“When you’re working in the tourism industry, it can be very hard,” she said. “There’s some very heavy lifting that is very difficult, but you should understand that you’ve done a couple of really amazing things already.”
In her book, Becker explores how tourism, which was once only a hobby, has grown into an industry that contributes $7 trillion to the world’s economy each year. While in Savannah, Becker discussed the effects of tourism and what Savannah can do to improve the relationship between the industry, the community and its residents.
“Savannah is going in ahead of the game,” she said urging those in the industry to think about the message and image they hope to convey through tourism.
“The tour guides who actually know the history, who know the places, it leads to a real image of who you are ... You are creating an image and do you want it to be bunch of people drinking a lot drinks or do you want it to be serious?
“You don’t want that river cruise because it’s all a bunch of silly jokes and lots of drinks. You want that cruise because it’s discussing history. You are the face of what people think of Savannah, Georgia, and the United States.”

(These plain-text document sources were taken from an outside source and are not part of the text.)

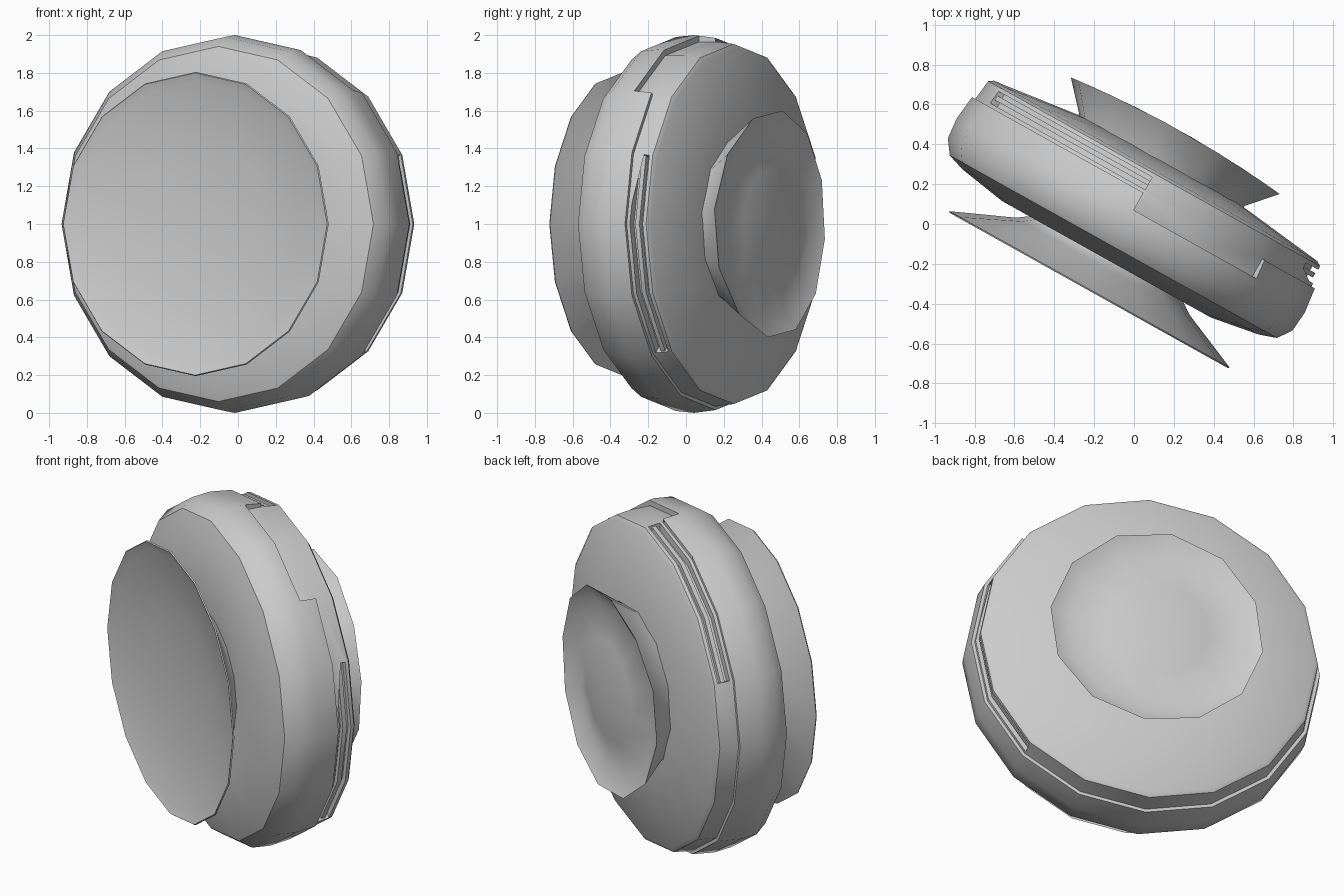
import bpy, bmesh, math
from mathutils import Matrix, Vector

if "Cube" in bpy.data.objects:
    bpy.data.objects.remove(bpy.data.objects["Cube"])

# Local frame: x across the wheel, y up, z towards the front dish
U = Vector((0.873, -0.487, 0)).normalized()
Z = Vector((0, 0, 1))
F = U.cross(Z)
FRAME = Matrix((U, Z, F)).transposed().to_4x4()
FRAME.translation = U * -0.035 + Z * 1.0


def finish(bm, name, angle=35):
    bmesh.ops.remove_doubles(bm, verts=bm.verts, dist=1e-5)
    bmesh.ops.recalc_face_normals(bm, faces=bm.faces)
    mesh = bpy.data.meshes.new(name)
    bm.to_mesh(mesh)
    bm.free()
    ob = bpy.data.objects.new(name, mesh)
    bpy.context.collection.objects.link(ob)
    ob.matrix_world = FRAME
    return ob


def smooth(ob, angle=35):
    bpy.ops.object.select_all(action='DESELECT')
    ob.select_set(True)
    bpy.context.view_layer.objects.active = ob
    bpy.ops.object.shade_smooth_by_angle(angle=math.radians(angle))


def lathe(name, profile, sides=16, offset=0.0, sag=None):
    """Closed turned solid; profile is (radius, depth towards back)."""
    bm = bmesh.new()
    rings = []
    for i, (r, w) in enumerate(profile):
        ring = []
        for k in range(sides):
            a = math.radians(offset) + 2 * math.pi * k / sides
            d = w + (sag[i] * math.sin(a) ** 2 if sag else 0)
            ring.append(bm.verts.new((r * math.cos(a), r * math.sin(a), -d)))
            if r == 0:
                ring = ring * sides
                break
        rings.append(ring)
    for a, b in zip(rings, rings[1:]):
        for k in range(sides):
            n = (k + 1) % sides
            bm.faces.new(dict.fromkeys((a[k], a[n], b[n], b[k])))
    return finish(bm, name)


def arc_block(name, first, last, r0, r1, w0, w1):
    """Faceted arc between two of the sixteen wheel corners."""
    bm = bmesh.new()
    loops = []
    for k in range(first, last + 1):
        a = math.pi * k / 8
        loops.append([bm.verts.new((r * math.cos(a), r * math.sin(a), -w))
                      for r, w in ((r0, w0), (r1, w0), (r1, w1), (r0, w1))])
    for a, b in zip(loops, loops[1:]):
        for j in range(4):
            n = (j + 1) % 4
            bm.faces.new((a[j], a[n], b[n], b[j]))
    bm.faces.new(loops[0])
    bm.faces.new(loops[-1])
    return finish(bm, name)


# Main wheel with stepped back edge
wheel = lathe("wheel_body", [
    (0, .355), (.45, .345), (.93, .285), (.953, .27), (.966, .16), (.985, .16),
    (1.0, .03), (.99, -.08), (.94, -.15), (.85, -.18), (.6, -.222), (.42, -.2), (0, -.2)])

# Notch and two edge slots cut into the wheel
slots = [(4, 7), (-2, 1)]
cutters = [arc_block("notch_cutter", 2, 4, .9645, 1.1, .06, .175)]
cutters += [arc_block("slot_cutter", a, b, .92, 1.1, .178, .25) for a, b in slots]
for c in cutters:
    c.hide_render = True
    m = wheel.modifiers.new(c.name, 'BOOLEAN')
    m.operation = 'DIFFERENCE'
    m.solver = 'EXACT'
    m.object = c
bpy.context.view_layer.objects.active = wheel
wheel.select_set(True)
for m in list(wheel.modifiers):
    bpy.ops.object.modifier_apply(modifier=m.name)
for c in cutters:
    bpy.data.objects.remove(c)
smooth(wheel)

# Raised rib inside each slot
for a, b in slots:
    smooth(arc_block("slot_rib", a, b, .91, .95, .203, .228))

# Front flared dish on a short neck
smooth(lathe("front_dish", [
    (0, -.17), (.42, -.17), (.44, -.22), (.5, -.262), (.805, -.395), (.8, -.402),
    (.755, -.385), (.4, -.335), (0, -.315)]))

# Rear flared cup with a domed centre
smooth(lathe("rear_cup", [
    (0, .3), (.47, .3), (.48, .35), (.605, .487), (.5, .445), (.3, .495), (0, .52)],
    sides=12, offset=7.5, sag=[0, 0, 0, .035, .02, 0, 0]), 40)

After taking a series of questions from audience members, Becker said that while each community differs on what solutions work when balancing a large tourism industry and everyday life, it’s important to keep an ongoing, open discussion but also remember why people visit the places they do.
“It’s tedious, and there’s a lot of community input. The answer keeps changing... It makes for countries that are unique,” she said. “People go to France to spend two weeks pretending they’re French. They do not go to France so that they can go to the Hyatt and hang out.”
Tuesday’s discussion at the Ralph Mark Gilbert Civil Rights Museum, also served as the monthly advisory council meeting and was day two of Becker’s three-day Savannah tour hosted by Emergent Savannah in partnership with the city of Savannah and the Downtown Neighborhood Association.
Becker’s last stop is tonight at the Coastal Georgia Center where she’ll speak during the Downtown Neighborhood Association meeting, which starts at 5:30 p.m. and is open to the public.
About Elizabeth Becker
Elizabeth Becker began her career as a war reporter in Cambodia in 1972. She later served as the Senior Foreign Editor at National Public Radio where she directed all foreign coverage and expanded coverage in Asia and Africa.
She joined the New York Times in 1995 where she worked until 2005 covering the Pentagon, homeland security, international economics and agriculture.
For more information, go to www.elizabethbecker.com.